[MATERIAL FOR THIS TASK Boundary: Start]
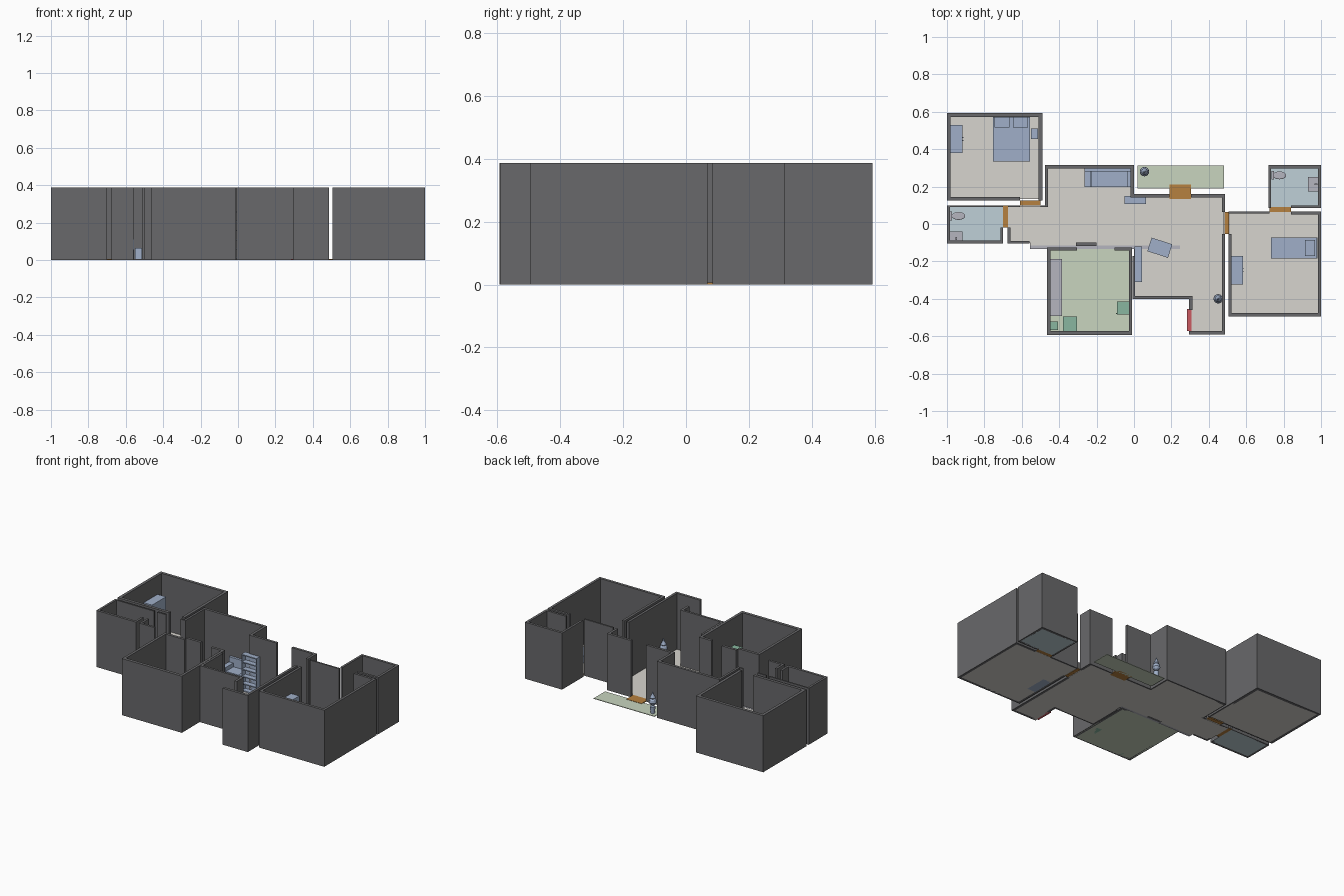
import bpy, bmesh, math
from mathutils import Matrix

H = 0.387   # wall height
F = 0.004   # floor thickness


def mat(name, r, g, b):
    m = bpy.data.materials.new(name)
    m.diffuse_color = (r, g, b, 1)
    return m


WALL = mat("wall_grey", .14, .14, .145)
FLOOR = mat("floor_beige", .68, .66, .62)
TILE = mat("tile_blue", .52, .63, .68)
GREEN = mat("floor_green", .58, .66, .52)
BLUE = mat("furniture_blue", .35, .43, .58)
MINT = mat("appliance_green", .25, .47, .35)
LILAC = mat("fixture_lilac", .46, .46, .52)
WOOD = mat("threshold_orange", .47, .22, .05)
RED = mat("entry_red", .6, .1, .12)


def finish(name, bm, m):
    me = bpy.data.meshes.new(name)
    bm.to_mesh(me)
    bm.free()
    ob = bpy.data.objects.new(name, me)
    bpy.context.collection.objects.link(ob)
    me.materials.append(m)
    return ob


def boxes(name, m, items):
    """One object from boxes given as (x0, x1, y0, y1, z0, z1)."""
    bm = bmesh.new()
    for x0, x1, y0, y1, z0, z1 in items:
        M = Matrix.Translation(((x0 + x1) / 2, (y0 + y1) / 2, (z0 + z1) / 2))
        S = Matrix.Diagonal((x1 - x0, y1 - y0, z1 - z0, 1))
        bmesh.ops.create_cube(bm, size=1, matrix=M @ S)
    return finish(name, bm, m)


def walls(name, items):
    return boxes(name, WALL, [(*i, 0, H) for i in items])


def floor(name, m, outline):
    bm = bmesh.new()
    f = bm.faces.new([bm.verts.new((x, y, 0)) for x, y in outline])
    r = bmesh.ops.extrude_face_region(bm, geom=[f])
    for v in r["geom"]:
        if isinstance(v, bmesh.types.BMVert):
            v.co.z = F
    bmesh.ops.recalc_face_normals(bm, faces=bm.faces)
    return finish(name, bm, m)


def lathe(name, m, profile, loc, n=20, sx=1, sy=1):
    bm = bmesh.new()
    rings = [[bm.verts.new((loc[0] + sx * r * math.cos(2 * math.pi * i / n),
                            loc[1] + sy * r * math.sin(2 * math.pi * i / n), z))
              for i in range(n)] for r, z in profile]
    for a, b in zip(rings, rings[1:]):
        for i in range(n):
            j = (i + 1) % n
            bm.faces.new((a[i], a[j], b[j], b[i]))
    bm.faces.new(rings[0][::-1])
    bm.faces.new(rings[-1])
    return finish(name, bm, m)


# Room shells
walls("main_bedroom_walls", [
    (-1, -.98, .125, .593), (-1, -.49, .573, .593), (-.51, -.49, .125, .593),
    (-1, -.61, .125, .145)])
walls("left_bathroom_walls", [
    (-1, -.985, -.105, .1), (-1, -.70, .09, .1), (-1, -.70, -.105, -.088),
    (-.715, -.70, -.105, -.02)])
walls("living_room_walls", [
    (-.675, -.61, .09, .1), (-.50, -.465, .09, .1), (-.475, -.46, .09, .31),
    (-.475, 0, .297, .315), (-.018, 0, .145, .315), (-.018, .19, .143, .16),
    (.305, .487, .143, .16), (.47, .487, .063, .16), (.47, .487, -.59, -.053),
    (.295, .487, -.59, -.572), (.295, .313, -.46, -.385), (0, .313, -.40, -.385),
    (-.008, .006, -.40, -.17), (-.675, -.66, -.105, -.02), (-.675, -.56, -.105, -.09),
    (-.31, -.20, -.118, -.1)])
walls("kitchen_walls", [
    (-.465, -.447, -.59, -.125), (-.465, -.01, -.593, -.572), (-.028, -.01, -.59, -.125),
    (-.465, -.305, -.143, -.125), (-.105, -.01, -.143, -.125)])
walls("right_bedroom_walls", [
    (.505, .522, -.495, -.053), (.505, 1, -.495, -.477), (.983, 1, -.495, .068),
    (.505, .725, .057, .068), (.84, 1, .052, .068)])
walls("right_bathroom_walls", [
    (.718, .733, .085, .315), (.718, 1, .298, .315), (.983, 1, .085, .315),
    (.84, 1, .085, .1)])

# Floors
floor("main_bedroom_floor", FLOOR, [(-.99, .135), (-.5, .135), (-.5, .583), (-.99, .583)])
floor("left_bathroom_floor", TILE, [(-.99, -.1), (-.7, -.1), (-.7, .095), (-.99, .095)])
floor("living_room_floor", FLOOR, [
    (-.675, -.1), (-.555, -.1), (-.555, -.115), (0, -.115), (0, -.39), (.3, -.39),
    (.3, -.585), (.48, -.585), (.48, .15), (-.01, .15), (-.01, .305), (-.47, .305),
    (-.47, .095), (-.675, .095)])
floor("kitchen_floor", GREEN, [(-.46, -.585), (-.015, -.585), (-.015, -.13), (-.46, -.13)])
floor("right_bedroom_floor", FLOOR, [(.51, -.49), (.99, -.49), (.99, .063), (.51, .063)])
floor("right_bathroom_floor", TILE, [(.725, .09), (.99, .09), (.99, .305), (.725, .305)])
floor("balcony_floor", GREEN, [(.02, .19), (.48, .19), (.48, .313), (.02, .313)])
boxes("sliding_track", LILAC, [(-.555, .245, -.134, -.114, 0, .005)])

# Door thresholds
boxes("door_thresholds", WOOD, [
    (-.61, -.50, .1, .126, 0, .006), (-.70, -.675, -.02, .098, 0, .006),
    (.19, .305, .135, .21, 0, .006), (.483, .507, -.053, .063, 0, .006),
    (.725, .84, .064, .09, 0, .006)])
boxes("entry_threshold", RED, [(.284, .308, -.572, -.455, 0, .006)])


# Beds, with pillows
boxes("double_bed", BLUE, [(-.755, -.555, .333, .57, F, .055), (-.755, -.555, .57, .58, F, .11)])
boxes("double_bed_pillows", BLUE, [(x, x + .08, .515, .57, .055, .07) for x in (-.745, -.648)])
boxes("single_bed", BLUE, [(.733, .972, -.185, -.073, F, .055), (.972, .981, -.185, -.073, F, .1)])
boxes("single_bed_pillow", BLUE, [(.915, .968, -.17, -.085, .055, .07)])
boxes("nightstand", BLUE, [(-.55, -.512, .455, .51, F, .063)])

# Wardrobes, with door handles
boxes("main_wardrobe", BLUE, [(-.985, -.917, .38, .53, F, .26),
                              (-.917, -.912, .445, .449, .11, .15), (-.917, -.912, .461, .465, .11, .15)])
boxes("right_wardrobe", BLUE, [(.52, .583, -.323, -.17, 0, .25),
                               (.583, .588, -.255, -.251, .1, .14), (.583, .588, -.241, -.237, .1, .14)])

# Sofa: base, back, arms, cushions
boxes("sofa_frame", BLUE, [(-.265, -.012, .197, .295, F, .04), (-.265, -.012, .28, .297, F, .12),
                           (-.265, -.232, .197, .28, F, .085), (-.037, -.012, .197, .28, F, .085)])
boxes("sofa_cushions", BLUE, [(-.23 + .097 * i, -.135 + .097 * i, .197, .28, .04, .06) for i in (0, 1)])

# Bookshelf: sides, back, shelves
boxes("bookshelf", BLUE,
      [(-.05, -.044, .108, .15, F, .26), (.059, .065, .108, .15, F, .26), (-.05, .065, .143, .15, F, .26)]
      + [(-.046, .061, .108, .146, z, z + .007) for z in (.008, .056, .105, .154, .203, .253)])

# Media console and angled table
boxes("media_console", BLUE, [(.004, .043, -.31, -.12, F, .09)])
t = boxes("angled_table", BLUE, [(-.058, .058, -.038, .038, .055, .065)]
          + [(sx * .05 - .005, sx * .05 + .005, sy * .031 - .005, sy * .031 + .005, F, .056)
             for sx in (-1, 1) for sy in (-1, 1)])
t.location = (.138, -.127, 0)
t.rotation_euler.z = math.radians(-18)

# Potted plants
PLANT = [(.013, 0), (.018, .045), (.012, .047), (.006, .055), (.016, .06), (.025, .075),
         (.022, .092), (.014, .1), (.018, .106), (.01, .122), (.002, .145)]
for nm, loc in (("balcony_plant", (.056, .28)), ("living_room_plant", (.45, -.4))):
    lathe(nm, BLUE, [(r, z + F) for r, z in PLANT], loc, n=16)

# Bathroom fixtures
BOWL = [(.6, F), (.55, .03), (1, .05), (1, .058), (.8, .06)]
for side, bx, cx, cy in (("left", -.985, -.938, .043), ("right", .735, .778, .26)):
    lathe(side + "_toilet_bowl", LILAC, BOWL, (cx, cy), sx=.036, sy=.021)
    boxes(side + "_toilet_tank", LILAC, [(bx, bx + .013, cy - .023, cy + .023, F, .09)])
boxes("left_sink", LILAC, [(-.985, -.918, -.088, -.04, F, .095), (-.955, -.947, -.085, -.07, .095, .11)])
boxes("right_sink", LILAC, [(.93, .983, .175, .25, F, .095), (.965, .98, .208, .216, .095, .11)])

# Kitchen
boxes("kitchen_counter", LILAC, [(-.455, -.39, -.49, -.19, F, .1), (-.455, -.385, -.492, -.188, .1, .108)])
boxes("corner_cabinet", MINT, [(-.447, -.407, -.567, -.52, 0, .1)])
boxes("cooker", MINT, [(-.38, -.305, -.572, -.495, 0, .105)])
boxes("fridge", MINT, [(-.09, -.028, -.485, -.415, 0, .2), (-.096, -.09, -.48, -.476, .1, .17)])
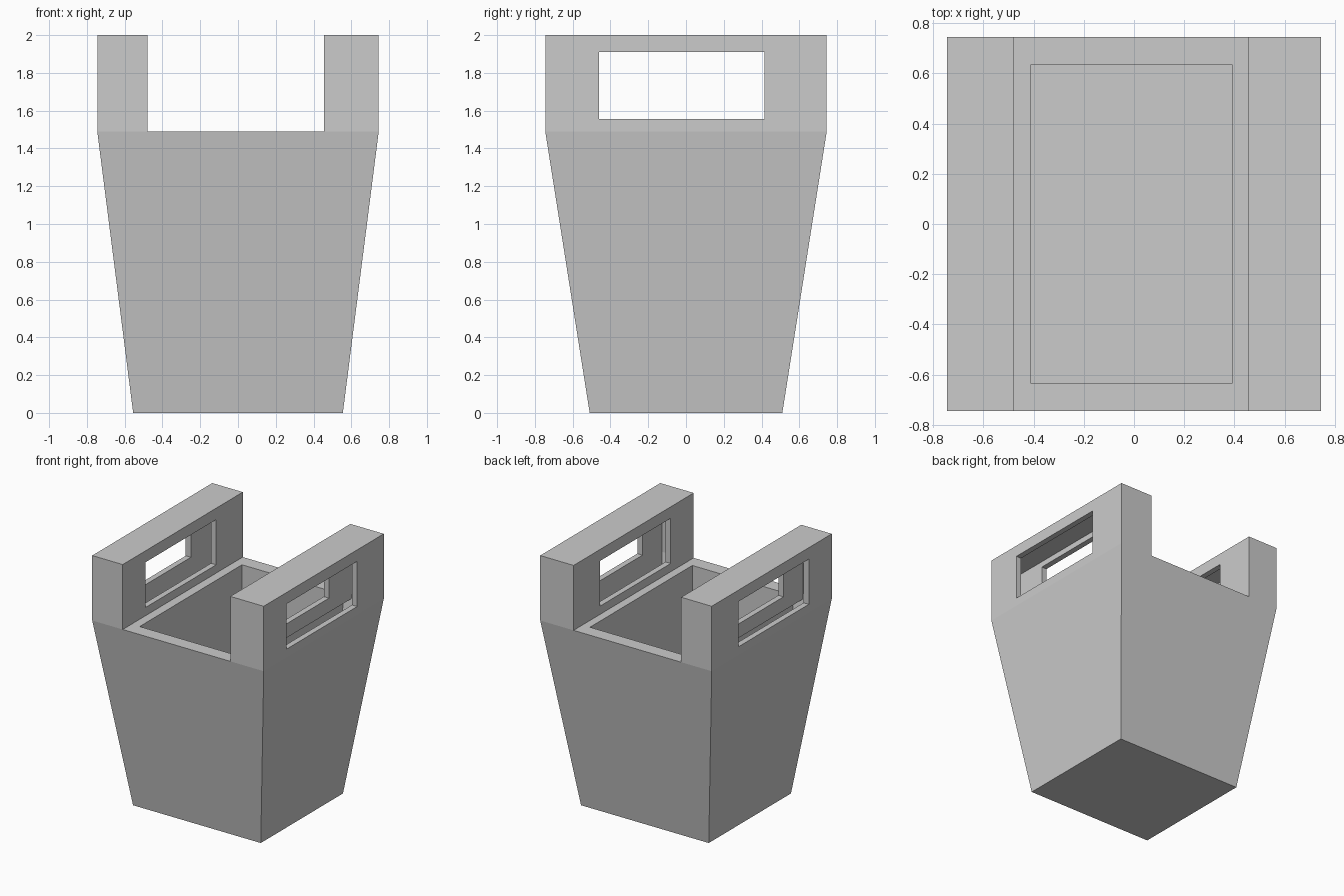
import bpy, bmesh

if "Cube" in bpy.data.objects:
    bpy.data.objects.remove(bpy.data.objects["Cube"])

WALL = 0.045     # thickness of the hollow skin
RIM = 1.49       # height of the rim between the handles


def make_object(name, bm):
    bmesh.ops.recalc_face_normals(bm, faces=bm.faces)
    mesh = bpy.data.meshes.new(name)
    bm.to_mesh(mesh)
    bm.free()
    obj = bpy.data.objects.new(name, mesh)
    bpy.context.collection.objects.link(obj)
    return obj


def loft(name, rings):
    """Closed solid from stacked rectangles (x0, x1, y0, y1, z)."""
    bm = bmesh.new()
    loops = [[bm.verts.new(p) for p in ((a, c, z), (b, c, z), (b, d, z), (a, d, z))]
             for a, b, c, d, z in rings]
    bm.faces.new(loops[0][::-1])
    bm.faces.new(loops[-1])
    for low, high in zip(loops, loops[1:]):
        for i in range(4):
            j = (i + 1) % 4
            bm.faces.new((low[i], low[j], high[j], high[i]))
    return make_object(name, bm)


def box(name, x0, x1, y0, y1, z0, z1):
    return loft(name, [(x0, x1, y0, y1, z0), (x0, x1, y0, y1, z1)])


def cut(obj, cutter):
    mod = obj.modifiers.new("cut", 'BOOLEAN')
    mod.operation = 'DIFFERENCE'
    mod.solver = 'EXACT'
    mod.object = cutter
    bpy.context.view_layer.objects.active = obj
    bpy.ops.object.modifier_apply(modifier=mod.name)
    bpy.data.objects.remove(cutter)


def basket_volume(name, t):
    """Tapered basket with two side handles, shrunk inwards by t."""
    bx, by, w = 0.555 - t, 0.51 - t, 0.745 - t
    obj = loft(name, [(-bx, bx, -by, by, t),
                      (-w, w, -w, w, RIM),
                      (-w, w, -w, w, 2 - t)])
    # gap between the handles
    cut(obj, box("gap", -0.48 - t, 0.455 + t, -2, 2, RIM - t, 3))
    # straight-sided compartment
    cut(obj, box("compartment", -0.41 - t, 0.39 + t, -0.635 - t, 0.635 + t, 0.82 - t, 2.5))
    return obj


# outer skin, hollowed by its own inset volume
basket = basket_volume("basket", 0)
cut(basket, basket_volume("hollow", WALL))

# grip openings through both handles
cut(basket, box("grip_opening", -2, 2, -0.46, 0.415, 1.555, 1.91))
[MATERIAL FOR THIS TASK Boundary: End]
## WORK ORDER
Every line above from the line with "cy), sx=.036, sy=.021)" to the line with "-.188, .1, .108)])" is wanted, ends included; write them out exactly and add no other line.

## WRITTEN SOLUTION
    lathe(side + "_toilet_bowl", LILAC, BOWL, (cx, cy), sx=.036, sy=.021)
    boxes(side + "_toilet_tank", LILAC, [(bx, bx + .013, cy - .023, cy + .023, F, .09)])
boxes("left_sink", LILAC, [(-.985, -.918, -.088, -.04, F, .095), (-.955, -.947, -.085, -.07, .095, .11)])
boxes("right_sink", LILAC, [(.93, .983, .175, .25, F, .095), (.965, .98, .208, .216, .095, .11)])

# Kitchen
boxes("kitchen_counter", LILAC, [(-.455, -.39, -.49, -.19, F, .1), (-.455, -.385, -.492, -.188, .1, .108)])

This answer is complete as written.